Role of hospice care at the end of life for people with cancer

David C. Currow, Meera R. Agar, Jane L. Phillips

Research output: Contribution to journalReview articlepeer-review

39 Citations (Scopus)


Patient-defined factors that are important at the end of life include being physically independent for as long as possible, good symptom control, and spending quality time with friends and family. Hospice care adds to the quality of care and these patient-centered priorities for people with cancer and their families in the last weeks and days of life. Evidence from large observational studies demonstrate that hospice care can improve outcomes directly and support better and more appropriate health care use for people in the last stages of cancer. Team-based community hospice care has measurable benefits for patients, their family caregivers, and health services. In addition to improved symptom control for patients and a greater likelihood of time spent at home, caregiver outcomes are better when hospice care is accessed: informational needs are better met, and caregivers have an improved ability to move on with life after the patient’s death compared with people who did not have access to these services. Hospice care continues to evolve as its reach expands and the needs of patients continue to broaden. This is reflected in the transition from hospice being based on excellence in nursing to teams with a broad range of health professionals to meet the complex and changing needs of patients and their families. Additional integration of cancer services with hospice care will help to provide more seamless care for patients and supporting family caregivers during their caregiving and after the death of the patient.

Original languageEnglish
Pages (from-to)937-943
Number of pages8
JournalJournal of Clinical Oncology
Issue number9
Publication statusPublished - 20 Mar 2020
Externally publishedYes


  • patient-centered priorities
  • Team-based community hospice care
  • caregiver outcomes

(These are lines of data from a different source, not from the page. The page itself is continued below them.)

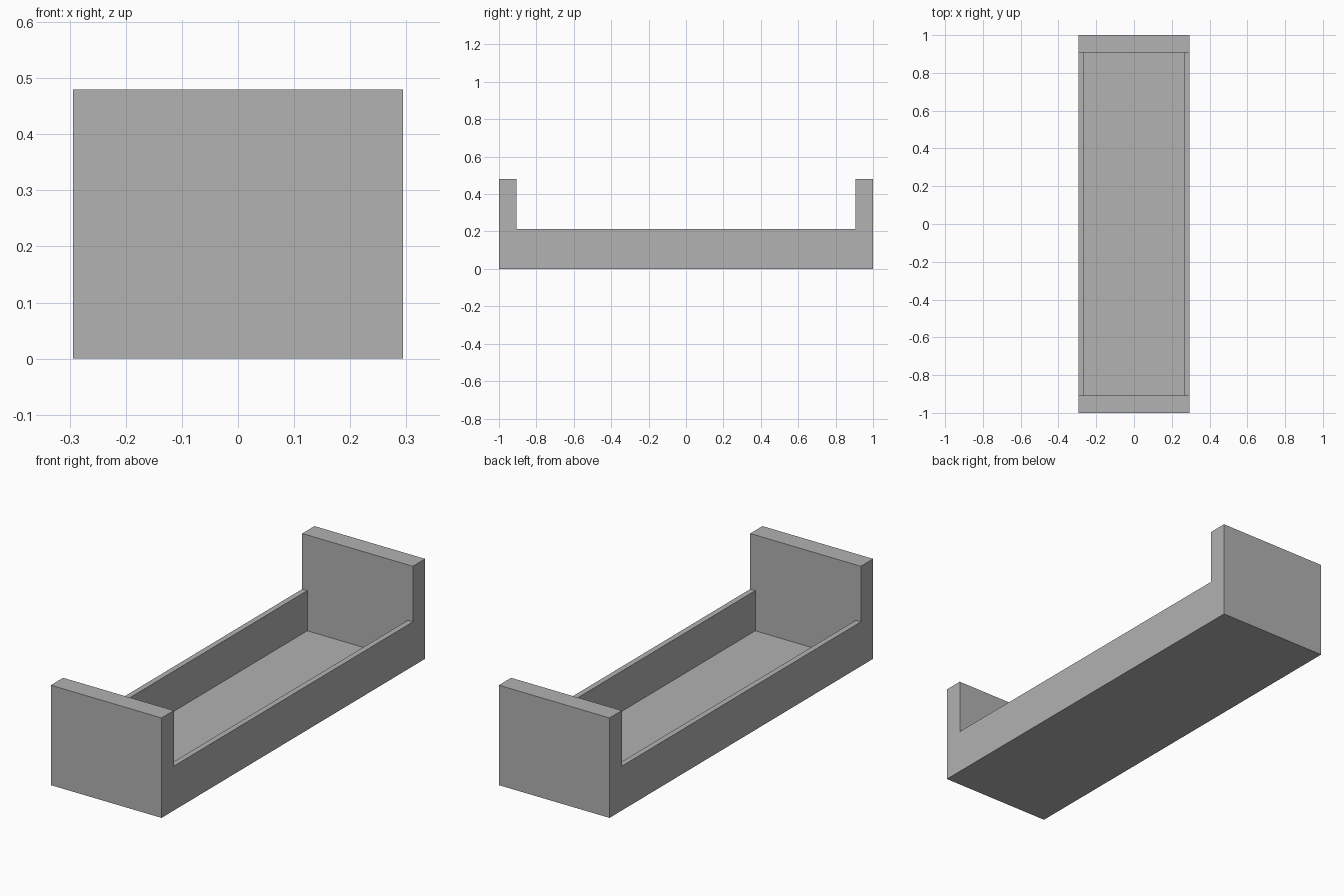
import bpy
import bmesh

if "Cube" in bpy.data.objects:
    bpy.data.objects.remove(bpy.data.objects["Cube"], do_unlink=True)

HALF_W, HALF_L = 0.294, 1.0          # outer half width and half length
INNER_W, INNER_L = 0.267, 0.907      # inside faces of the side rails and end boards
FLOOR, RAIL, BOARD = 0.02, 0.213, 0.48

grey = bpy.data.materials.new("plain_grey")
grey.use_nodes = True
colour = (0.445, 0.445, 0.445, 1)
grey.diffuse_color = colour
grey.node_tree.nodes["Principled BSDF"].inputs["Base Color"].default_value = colour


def extrude_profile(name, profile, half_width):
    """Extrude a (y, z) outline across x, centred on x = 0."""
    bm = bmesh.new()
    face = bm.faces.new([bm.verts.new((-half_width, y, z)) for y, z in profile])
    grown = bmesh.ops.extrude_face_region(bm, geom=[face])["geom"]
    moved = [v for v in grown if isinstance(v, bmesh.types.BMVert)]
    bmesh.ops.translate(bm, verts=moved, vec=(2 * half_width, 0, 0))
    bmesh.ops.recalc_face_normals(bm, faces=bm.faces)
    mesh = bpy.data.meshes.new(name)
    bm.to_mesh(mesh)
    bm.free()
    mesh.materials.append(grey)
    obj = bpy.data.objects.new(name, mesh)
    bpy.context.collection.objects.link(obj)
    return obj


# Tray body: low side rails between two tall end boards
half = [(HALF_L, 0), (HALF_L, BOARD), (INNER_L, BOARD), (INNER_L, RAIL)]
tray = extrude_profile("tray_frame", half + [(-y, z) for y, z in reversed(half)], HALF_W)

# Hollow between the rails and boards, down to the floor
hollow = [(-INNER_L, FLOOR), (INNER_L, FLOOR), (INNER_L, 1), (-INNER_L, 1)]
cutter = extrude_profile("hollow_cutter", hollow, INNER_W)
cutter.hide_render = True

cut = tray.modifiers.new("hollow", "BOOLEAN")
cut.operation = "DIFFERENCE"
cut.solver = "EXACT"
cut.object = cutter
bpy.context.view_layer.objects.active = tray
bpy.ops.object.modifier_apply(modifier=cut.name)
bpy.data.objects.remove(cutter, do_unlink=True)
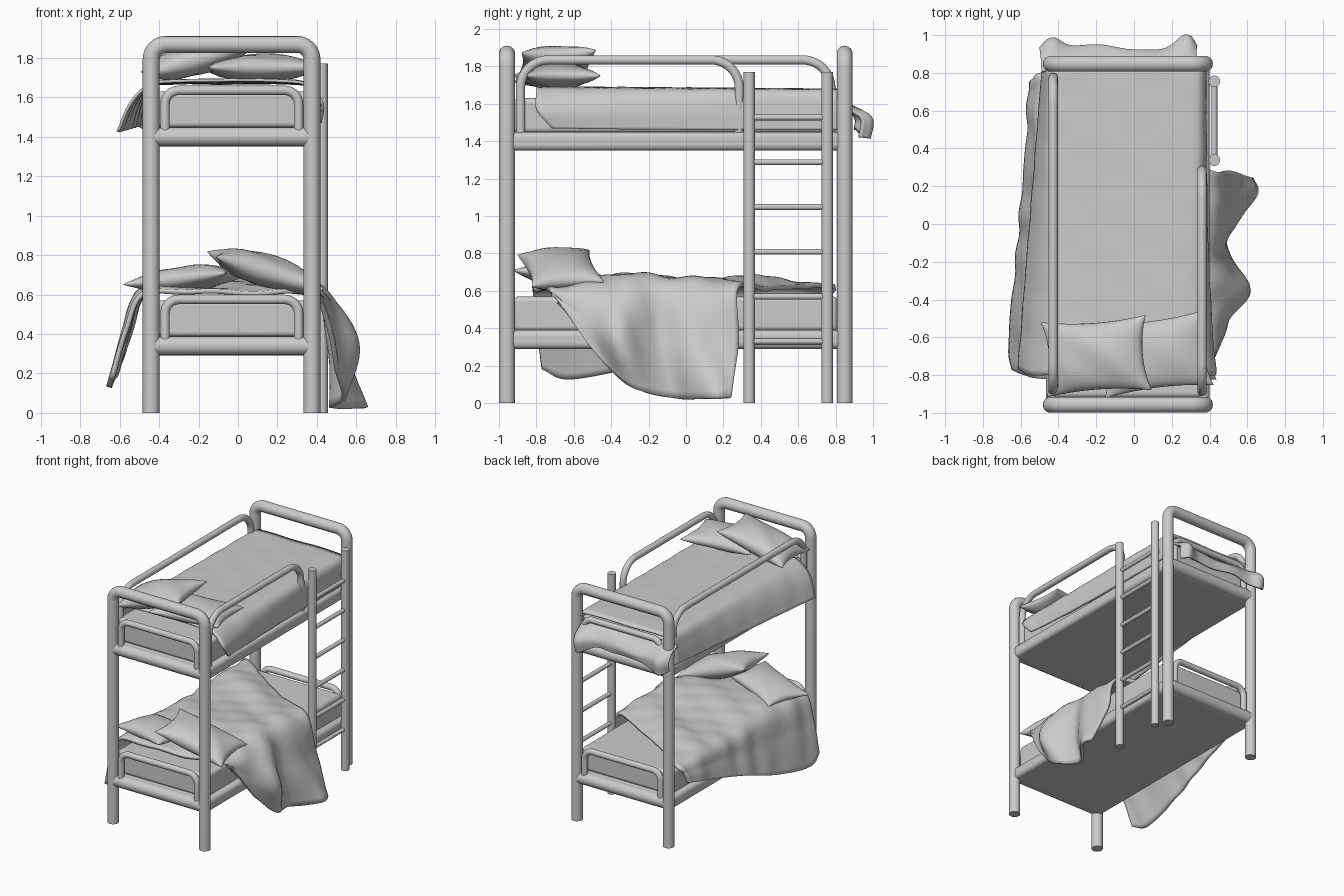
import bpy, bmesh, math
from math import sin, cos, pi
from mathutils import Vector, Euler

if "Cube" in bpy.data.objects:
    bpy.data.objects.remove(bpy.data.objects["Cube"])


def smooth(ob, angle=40):
    bpy.ops.object.select_all(action='DESELECT')
    bpy.context.view_layer.objects.active = ob
    ob.select_set(True)
    bpy.ops.object.shade_smooth_by_angle(angle=math.radians(angle))


def mesh_object(name, bm):
    me = bpy.data.meshes.new(name)
    bm.to_mesh(me)
    bm.free()
    ob = bpy.data.objects.new(name, me)
    bpy.context.collection.objects.link(ob)
    return ob


def tube(name, pts, r):
    cu = bpy.data.curves.new(name, 'CURVE')
    cu.dimensions = '3D'
    cu.bevel_depth, cu.bevel_resolution, cu.use_fill_caps = r, 5, True
    sp = cu.splines.new('POLY')
    sp.points.add(len(pts) - 1)
    for p, co in zip(sp.points, pts):
        p.co = (*co, 1)
    ob = bpy.data.objects.new(name, cu)
    bpy.context.collection.objects.link(ob)
    bpy.ops.object.select_all(action='DESELECT')
    bpy.context.view_layer.objects.active = ob
    ob.select_set(True)
    bpy.ops.object.convert(target='MESH')
    smooth(bpy.context.object)


def hoop(name, place, a0, a1, z0, z1, corner, r):
    """Upside-down U of tube; place(a, z) turns plane coordinates into 3D."""
    pts = [place(a0, z0)]
    for k in range(9):
        t = pi - k * pi / 16
        pts.append(place(a0 + corner + corner * cos(t), z1 - corner + corner * sin(t)))
    for k in range(9):
        t = pi / 2 - k * pi / 16
        pts.append(place(a1 - corner + corner * cos(t), z1 - corner + corner * sin(t)))
    tube(name, pts + [place(a1, z0)], r)


def box(name, lo, hi, bevel):
    bm = bmesh.new()
    bmesh.ops.create_cube(bm, size=1)
    for v in bm.verts:
        v.co = [(a + b) / 2 + c * (b - a) for a, b, c in zip(lo, hi, v.co)]
    ob = mesh_object(name, bm)
    m = ob.modifiers.new('bevel', 'BEVEL')
    m.width, m.segments = bevel, 4
    smooth(ob)


def spline(pts, n):
    """Smooth curve through the points, n steps per span."""
    p = [Vector(q) for q in pts]
    p = [2 * p[0] - p[1]] + p + [2 * p[-1] - p[-2]]
    out = []
    for i in range(1, len(p) - 2):
        a, b, c, d = p[i - 1:i + 3]
        for k in range(n):
            t = k / n
            out.append(0.5 * (2 * b + (c - a) * t + (2 * a - 5 * b + 4 * c - d) * t * t
                              + (3 * b - 3 * c + d - a) * t ** 3))
    return out + [p[-2]]


def cloth(name, rows, wrinkle, thick=0.02, n=8):
    """Sheet through a coarse grid of points, with creases and thickness."""
    rows = [spline(r, n) for r in rows]
    cols = [spline(c, n) for c in zip(*rows)]
    bm = bmesh.new()
    grid = [[bm.verts.new(p) for p in c] for c in cols]
    for a, b in zip(grid, grid[1:]):
        for i in range(len(a) - 1):
            bm.faces.new((a[i], b[i], b[i + 1], a[i + 1]))
    bmesh.ops.recalc_face_normals(bm, faces=bm.faces)
    bm.normal_update()
    for v in bm.verts:
        x, y, z = v.co
        v.co += v.normal * wrinkle * (sin(13 * x + 22 * y + 4 * z) + 0.6 * sin(31 * y - 17 * x + 9 * z))
    ob = mesh_object(name, bm)
    m = ob.modifiers.new('thickness', 'SOLIDIFY')
    m.thickness, m.offset = thick, 0
    smooth(ob, 60)


def pillow(name, loc, rot, a, b, t, n=20):
    bm = bmesh.new()
    for s in (1, -1):
        g = [[None] * (n + 1) for _ in range(n + 1)]
        for i in range(n + 1):
            for j in range(n + 1):
                u, v = sin((i / n - .5) * pi), sin((j / n - .5) * pi)
                h = ((1 - u * u) * (1 - v * v)) ** 0.45
                g[i][j] = bm.verts.new((a * u * (1 - .12 * (1 - v * v)), b * v * (1 - .12 * (1 - u * u)),
                                        s * t * h * (1 + .06 * sin(5 * u + 4 * v))))
        for i in range(n):
            for j in range(n):
                bm.faces.new((g[i][j], g[i + 1][j], g[i + 1][j + 1], g[i][j + 1]))
    bmesh.ops.remove_doubles(bm, verts=bm.verts, dist=1e-5)
    bmesh.ops.recalc_face_normals(bm, faces=bm.faces)
    ob = mesh_object(name, bm)
    ob.location = loc
    ob.rotation_euler = Euler([math.radians(d) for d in rot])
    smooth(ob, 60)


# End frames with the small inner hoops of both beds
XL, XR = -0.44, 0.375
for end, y, inset in (('head', -0.957, 0.01), ('foot', 0.848, -0.01)):
    at = lambda x, z, y=y: (x, y, z)
    hoop(end + '_frame', at, XL, XR, 0, 1.868, 0.075, 0.043)
    for bed, z in (('lower', 0.0), ('upper', 1.06)):
        hoop(f'{bed}_{end}_hoop', at, -0.37, 0.307, z + 0.36, z + 0.575, 0.07, 0.024)
        tube(f'{bed}_{end}_rail', [(XL, y + inset, z + .34), (XR, y + inset, z + .34)], 0.049)

# Bed bases, mattresses
for bed, z in (('lower', 0.0), ('upper', 1.06)):
    box(bed + '_base', (-0.465, -0.955, z + .29), (0.40, 0.845, z + .39), 0.03)
    box(bed + '_mattress', (-0.43, -0.92, z + .385), (0.36, 0.81, z + .57), 0.025)

# Upper guard rails
hoop('right_guard_rail', lambda y, z: (0.36, y, z), -0.885, 0.285, 1.42, 1.835, 0.15, 0.025)
hoop('left_guard_rail', lambda y, z: (-0.428, y, z), -0.885, 0.775, 1.42, 1.835, 0.15, 0.025)

# Ladder
for name, y in (('ladder_post_near', 0.338), ('ladder_post_far', 0.755)):
    tube(name, [(0.425, y, 0), (0.425, y, 1.77)], 0.031)
for i in range(6):
    z = 0.33 + i * 0.2395
    tube(f'ladder_rung_{i + 1}', [(0.425, 0.338, z), (0.425, 0.755, z)], 0.016)

# Upper blanket: flares out at the head on the left side
rows = []
for y in (-0.8, -0.55, -0.1, 0.4, 0.84):
    f = (0.84 - y) / 1.64
    g = f ** 3
    rows.append([(-.48 - .13 * f, y + .03 * f, 1.46 - .035 * f), (-.465 - .08 * f, y, 1.57),
                 (-.435 - .015 * f, y, 1.66), (-.33, y, 1.672 + .01 * f), (0, y, 1.672 + .014 * f),
                 (.27, y, 1.672 + .01 * f), (.355, y, 1.655), (.375 + .05 * g, y, 1.57),
                 (.375 + .04 * g, y + .08 * g, 1.46 + .01 * g)])
cloth('upper_blanket', rows, 0.0015, 0.015)

# Blanket end bunched over the foot rail
rows = [[(x, 0.81, 1.61), (x, 0.86 + d * .5, 1.58), (x, 0.91 + d, 1.52), (x, 0.905 + d, 1.42 + h)]
        for x, d, h in ((-.49, .01, .03), (-.43, .06, 0), (-.34, .03, .02), (-.2, .03, .05),
                        (0, .0, .04), (.15, .0, .05), (.27, .075, 0), (.33, .03, 0))]
cloth('upper_blanket_end', rows, 0.006)

# Lower blanket: thrown diagonally, hanging down on both sides
cloth('lower_blanket', [
    [(-.63, -.77, .18), (-.56, -.80, .42), (-.47, -.82, .61), (-.2, -.82, .61),
     (.1, -.8, .61), (.37, -.74, .61), (.41, -.72, .59), (.43, -.68, .54)],
    [(-.655, -.62, .13), (-.58, -.62, .4), (-.48, -.62, .62), (-.2, -.6, .64),
     (.1, -.6, .64), (.4, -.57, .61), (.48, -.53, .43), (.50, -.47, .25)],
    [(-.62, -.25, .2), (-.55, -.2, .42), (-.47, -.2, .62), (-.2, -.25, .67),
     (.1, -.3, .68), (.39, -.33, .65), (.595, -.36, .36), (.53, -.27, .08)],
    [(-.59, .1, .32), (-.54, .12, .46), (-.47, .12, .61), (-.2, .1, .64),
     (.1, 0, .65), (.39, -.12, .64), (.47, -.16, .35), (.48, -.05, .025)],
    [(-.56, .45, .42), (-.53, .47, .52), (-.47, .47, .63), (-.2, .4, .67),
     (.1, .25, .65), (.41, .1, .63), (.53, .08, .33), (.64, .14, .025)],
    [(-.55, .75, .5), (-.53, .77, .57), (-.46, .79, .62), (-.2, .6, .62),
     (.1, .42, .61), (.41, .28, .61), (.49, .28, .33), (.62, .24, .03)]], 0.005, 0.025)

# Pillows
pillow('upper_pillow_right', (0.11, -0.69, 1.75), (0, 0, 7), 0.29, 0.2, 0.07)
pillow('upper_pillow_left', (-0.20, -0.70, 1.80), (2, -16, 4), 0.29, 0.2, 0.085)
pillow('lower_pillow_left', (-0.26, -0.66, 0.68), (0, -6, -20), 0.28, 0.18, 0.065)
pillow('lower_pillow_right', (0.14, -0.67, 0.72), (4, 17, 8), 0.29, 0.195, 0.085)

Dive into the research topics of 'Role of hospice care at the end of life for people with cancer'. Together they form a unique fingerprint.

Cite this